It is rare that mediations to settle disputes hit the news. The strict and strictly guarded confidentiality usually extends to the very existence of the mediation. And when media reports that a dispute had been settled through mediation, the report normally contains the rider: the terms of the settlement remain confidential. End of the story.

But recently, there was news that a dispute involving the government of the Australian State of Victoria had been resolved through mediation. The media coverage offered an interesting insight into this very successful dispute resolution process. It is an example of how mediation can be used by governments – and why they remain in two minds about it.

 The mediation ended the dispute that arose after the Victorian government’s decision to pull out of hosting the Commonwealth Games, a decision that had made considerable headlines. For weeks, the government, the opposition, municipalities, and legal experts debated the pros and cons as well as the legal ramifications of the decision.

 Of course, the decision was not simply accepted by the Commonwealth Games Federation, Commonwealth Games Federation Partnerships, and Commonwealth Games Australia (Commonwealth Games). A protracted, lengthy, and very costly international dispute about significant damages payments was on the horizon. According to some legal experts, the government would have been forced to play a (legally) rather weak hand, resulting in a real risk that it would have to pay substantial damages.

 The parties opted against pursuing their claims through international arbitration or litigation. Instead, they agreed to negotiate solutions with the help of independent neutrals, the mediators. The mediation successfully ended the dispute and Victorian Premier Andrews commented: “[n]ot a dollar more, no court action, the matter is closed off and finalised”.

Interestingly, on this occasion, the media could report that the:

  • mediation had been conducted as a so-called “co-mediation”, with two eminent jurists, The Hon Kit Toogood KC and The Hon Wayne Martin AO KC, former (Chief) justices from New Zealand and Western Australia, jointly facilitating the negotiation.
  • two mediators supported the settlement agreement reached by the parties, as reported at least by some media outlets.
  • Parties agreed that the originally envisaged hosting model was more expensive than traditional hosting models.
  • Victorian government agreed to pay AUD$ 380 million to the Commonwealth Games.

This offers glimpses into the mediation, of some interesting details about the dispute resolution process and the settlement, but also how governments can use mediation strategically and intelligently.

First, as part of their settlement, the parties must have agreed to release certain information. This included that the parties undertook mediation to end the dispute. Moreover, the parties also agreed to release details about the process itself as well as the terms of settlement.
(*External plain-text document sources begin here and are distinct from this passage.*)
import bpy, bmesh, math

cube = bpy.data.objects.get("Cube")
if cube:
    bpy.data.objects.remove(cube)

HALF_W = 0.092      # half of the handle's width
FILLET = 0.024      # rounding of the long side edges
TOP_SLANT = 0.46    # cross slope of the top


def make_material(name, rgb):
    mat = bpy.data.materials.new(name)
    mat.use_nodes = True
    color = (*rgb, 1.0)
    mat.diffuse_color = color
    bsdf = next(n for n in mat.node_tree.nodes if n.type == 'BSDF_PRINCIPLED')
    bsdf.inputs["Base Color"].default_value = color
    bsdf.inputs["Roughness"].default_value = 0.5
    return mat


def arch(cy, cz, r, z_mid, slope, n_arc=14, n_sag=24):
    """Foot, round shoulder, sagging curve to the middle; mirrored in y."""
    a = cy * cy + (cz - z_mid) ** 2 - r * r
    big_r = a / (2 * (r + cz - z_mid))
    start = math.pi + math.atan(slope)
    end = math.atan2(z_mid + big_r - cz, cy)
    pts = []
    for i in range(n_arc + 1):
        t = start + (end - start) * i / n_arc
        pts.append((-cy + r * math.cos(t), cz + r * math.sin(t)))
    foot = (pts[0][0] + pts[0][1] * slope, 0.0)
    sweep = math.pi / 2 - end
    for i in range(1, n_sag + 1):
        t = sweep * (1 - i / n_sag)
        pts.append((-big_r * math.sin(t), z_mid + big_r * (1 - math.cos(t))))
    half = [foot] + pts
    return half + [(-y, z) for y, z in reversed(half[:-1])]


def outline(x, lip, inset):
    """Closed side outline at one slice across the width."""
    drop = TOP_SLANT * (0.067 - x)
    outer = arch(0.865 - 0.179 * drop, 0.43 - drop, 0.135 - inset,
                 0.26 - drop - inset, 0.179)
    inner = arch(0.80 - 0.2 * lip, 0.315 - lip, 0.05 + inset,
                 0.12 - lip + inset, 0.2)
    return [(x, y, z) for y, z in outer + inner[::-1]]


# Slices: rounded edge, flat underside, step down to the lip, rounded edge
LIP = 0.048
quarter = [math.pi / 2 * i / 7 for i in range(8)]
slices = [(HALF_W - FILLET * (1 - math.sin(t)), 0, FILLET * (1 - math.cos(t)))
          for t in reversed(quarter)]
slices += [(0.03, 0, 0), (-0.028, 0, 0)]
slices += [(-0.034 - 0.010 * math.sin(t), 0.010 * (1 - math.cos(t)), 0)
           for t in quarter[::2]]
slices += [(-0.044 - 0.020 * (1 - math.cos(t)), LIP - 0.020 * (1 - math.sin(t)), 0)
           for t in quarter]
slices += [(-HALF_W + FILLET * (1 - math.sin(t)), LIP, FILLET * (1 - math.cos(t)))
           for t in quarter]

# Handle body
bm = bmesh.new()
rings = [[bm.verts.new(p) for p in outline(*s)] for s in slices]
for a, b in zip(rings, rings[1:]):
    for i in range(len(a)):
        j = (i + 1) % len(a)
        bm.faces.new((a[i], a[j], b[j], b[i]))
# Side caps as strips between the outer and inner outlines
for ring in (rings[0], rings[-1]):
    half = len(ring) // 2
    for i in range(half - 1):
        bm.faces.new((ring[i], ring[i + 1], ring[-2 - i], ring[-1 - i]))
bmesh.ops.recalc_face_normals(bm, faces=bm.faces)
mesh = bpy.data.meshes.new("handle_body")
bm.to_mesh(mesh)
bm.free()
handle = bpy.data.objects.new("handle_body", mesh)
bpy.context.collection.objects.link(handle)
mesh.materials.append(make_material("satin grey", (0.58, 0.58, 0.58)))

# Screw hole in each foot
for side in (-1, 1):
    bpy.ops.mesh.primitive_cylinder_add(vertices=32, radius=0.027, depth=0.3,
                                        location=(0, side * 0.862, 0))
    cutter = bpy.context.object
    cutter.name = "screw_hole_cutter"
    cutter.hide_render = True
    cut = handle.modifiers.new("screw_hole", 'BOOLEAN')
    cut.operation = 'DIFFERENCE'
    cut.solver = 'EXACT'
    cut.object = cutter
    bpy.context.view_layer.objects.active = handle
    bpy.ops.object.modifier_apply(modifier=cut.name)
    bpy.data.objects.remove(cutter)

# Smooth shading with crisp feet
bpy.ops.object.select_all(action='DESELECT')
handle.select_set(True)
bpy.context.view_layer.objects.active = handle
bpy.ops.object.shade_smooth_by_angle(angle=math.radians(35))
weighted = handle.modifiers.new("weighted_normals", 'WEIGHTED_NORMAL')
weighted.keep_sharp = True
It is likely that the parties negotiated exceptions to the otherwise strict confidentiality, probably in the form of a communication strategy carefully crafted to suit the government’s narrative around its exit from hosting the Commonwealth Games.

Second, the parties opted for a so-called “co-mediation”, a still (and sadly) rather underutilised process that can yield excellent results, especially in complex international disputes. In co-mediations, parties select multiple mediators, usually based on their specific, often complementary skills, (cultural) backgrounds, and characteristics. With those, co-mediators can add real value to mediations.

Third, their significant gravitas is likely to have been an important consideration in the appointment of the co-mediators. The media reported that both mediators supported the settlement. Here, too, the parties, including the mediators, must have agreed that this support becomes public. This is a good indicator of the significant political dimension this mediation had. Mediators normally do not comment on the outcome of mediations; they remain neutral and detached from the solutions and results the parties agree to. In this instance, however, the Government sought and received the imprimatur of the co-mediators to assuage any later criticism of the settlement. As an aside, a similar political motivation can be seen in the parties’ agreement that the originally envisaged hosting model was more expensive than traditional hosting models.

 Fourth, the mediation was far quicker. The Victorian government announced its decision to pull out of hosting the Games in July 2023. The mediation ended the dispute some time in August 2023, i.e., approx. 1.5 months after the dispute arose. It is almost trite to state that this is a far cry from the time it would have taken to decide the dispute through international multi-party arbitration or litigation. Such proceedings would have included complex arguments over procedural, jurisdictional, meritorious, and, possibly, quantum issues – arguments that are likely to last years, and certainly not months.

Fifth, even though there are no official figures, it is very likely that this mediation was more cost-effective (read: less expensive) than an international multi-party arbitration or litigation, i.e., through procedures that are known to be expensive. The resources required to prepare and run such complex and lengthy cases are always considerable. Moreover, the parties would have shared the costs for the mediation and the mediators, while paying their own costs for participating in the process, avoiding any negative cost orders.

With mediation, the parties chose a party-centred, interest-based consensual dispute resolution process. Rather than surrendering control over the outcome of the dispute to decision-makers, facing largely unpredictable win-lose decisions, they opted to remain in control and found their own solutions that ended their disagreement fast, effectively, and cost-efficiently. In addition, the parties could agree on exceptions to the mediation’s confidentiality, enabling the parties to release targeted information. The political nature of the information is obvious, making this mediation a good example of how governments can use this process intelligently to advance their (political) narrative.